Almost two in every five Traveller marriages are between cousins
ON being informed that consanguinity is, as a government-funded paper put it last week, "a central part of (Traveller) culture", many people could be forgiven for suspecting that the word must be an archaic one referring to the practice of terrifying the publicans of Mayo.
What it actually means is marrying one's first or second cousins.
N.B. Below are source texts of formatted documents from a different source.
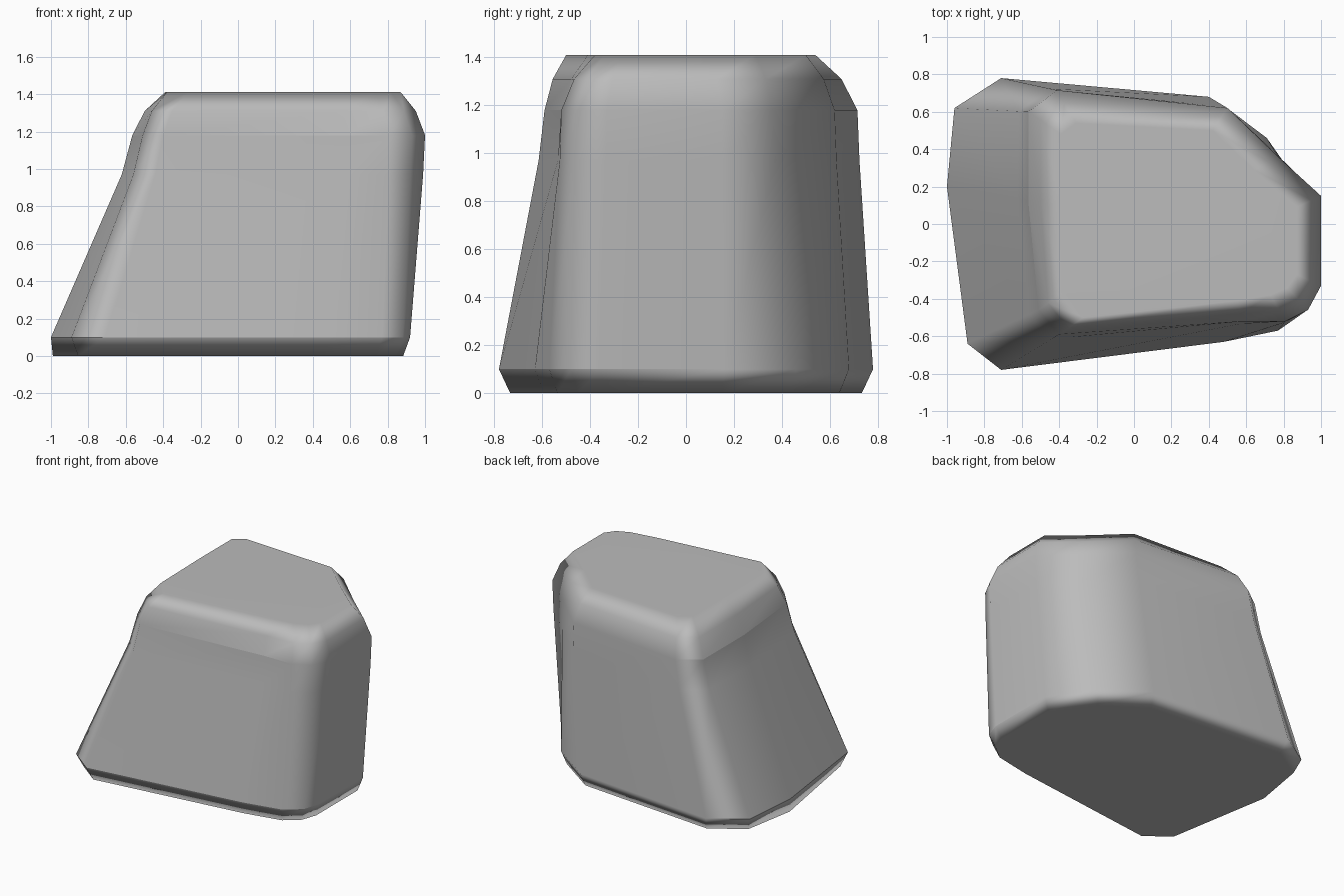
import bpy
import bmesh

cube = bpy.data.objects.get("Cube")
if cube:
    bpy.data.objects.remove(cube)

# Stone colour
stone = bpy.data.materials.new("stone grey")
stone.use_nodes = True
grey = (0.5, 0.5, 0.5, 1)
stone.diffuse_color = grey
stone.node_tree.nodes["Principled BSDF"].inputs["Base Color"].default_value = grey

# Outlines run from the slanted side, along the front, round to the back
foot = [(-1, .2), (-.89, -.64), (-.71, -.78), (.48, -.63), (.77, -.57), (.88, -.48),
        (.92, -.36), (.92, .16), (.71, .46), (.4, .68), (-.71, .78), (-.96, .62)]
shoulder = [(-.565, .12), (-.51, -.46), (-.4, -.59), (.58, -.52), (.81, -.52), (.93, -.46),
            (1, -.33), (1, .15), (.77, .36), (.5, .62), (-.41, .715), (-.565, .6)]
crown = [(-.39, .1), (-.38, -.36), (-.27, -.5), (.55, -.41), (.73, -.38), (.82, -.34),
         (.87, -.27), (.87, .09), (.64, .29), (.42, .5), (-.31, .54), (-.39, .48)]


def blend(a, b, t):
    return [(p[0] + (q[0] - p[0]) * t, p[1] + (q[1] - p[1]) * t) for p, q in zip(a, b)]


def inset(ring, x, y):
    return [(p[0] * x, p[1] * y) for p in ring]


waist = blend(foot, shoulder, .87)
bevel = blend(shoulder, crown, .38)
layers = [(0, inset(foot, .96, .94)), (.1, foot), (.97, waist),
          (1.18, shoulder), (1.31, bevel), (1.41, crown)]
layers[0][1][0] = (-.99, .19)

# Loft the boulder through its outlines
bm = bmesh.new()
rings = [[bm.verts.new((x, y, z)) for x, y in ring] for z, ring in layers]
count = len(foot)
for low, high in zip(rings, rings[1:]):
    for i in range(count):
        j = (i + 1) % count
        bm.faces.new((low[i], low[j], high[j], high[i]))
bm.faces.new(rings[-1])
bm.faces.new(rings[0][::-1])
bmesh.ops.recalc_face_normals(bm, faces=bm.faces)
for face in bm.faces:
    face.smooth = True

# Creases round the foot, and at the shoulder on the front and slanted side
for ring, sides in ((rings[1], (0, 1, 2, 3, 4, 5, 6, 10, 11)), (rings[3], (2, 3, 10, 11, 0))):
    for i in sides:
        bm.edges.get((ring[i], ring[(i + 1) % count])).smooth = False

mesh = bpy.data.meshes.new("boulder")
bm.to_mesh(mesh)
bm.free()
mesh.materials.append(stone)
boulder = bpy.data.objects.new("boulder", mesh)
bpy.context.collection.objects.link(boulder)

# Let the broad faces read flat with soft corners
soft = boulder.modifiers.new("soft corners", 'WEIGHTED_NORMAL')
soft.keep_sharp = True
soft.weight = 60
Up to 40 per cent of all marriages involving Travellers are between first cousins, and the Traveller Consanguinity Working Group clearly does not intend doing anything to bring the total down. "It is unrealistic to try to radically change their marriage behaviour," the report simply says, adding that whilst marriage between cousins may be considered "sleazy" in the West, it is common throughout Africa and the Middle East.
Nora Lawrence, a Traveller working with Pavee Point, put it bluntly to the Irish Times: "We've never seen anything wrong with it. The settled people have a lot of myths about it, but it wasn't an issue for us. We've always had cousins marrying." So that's alright then.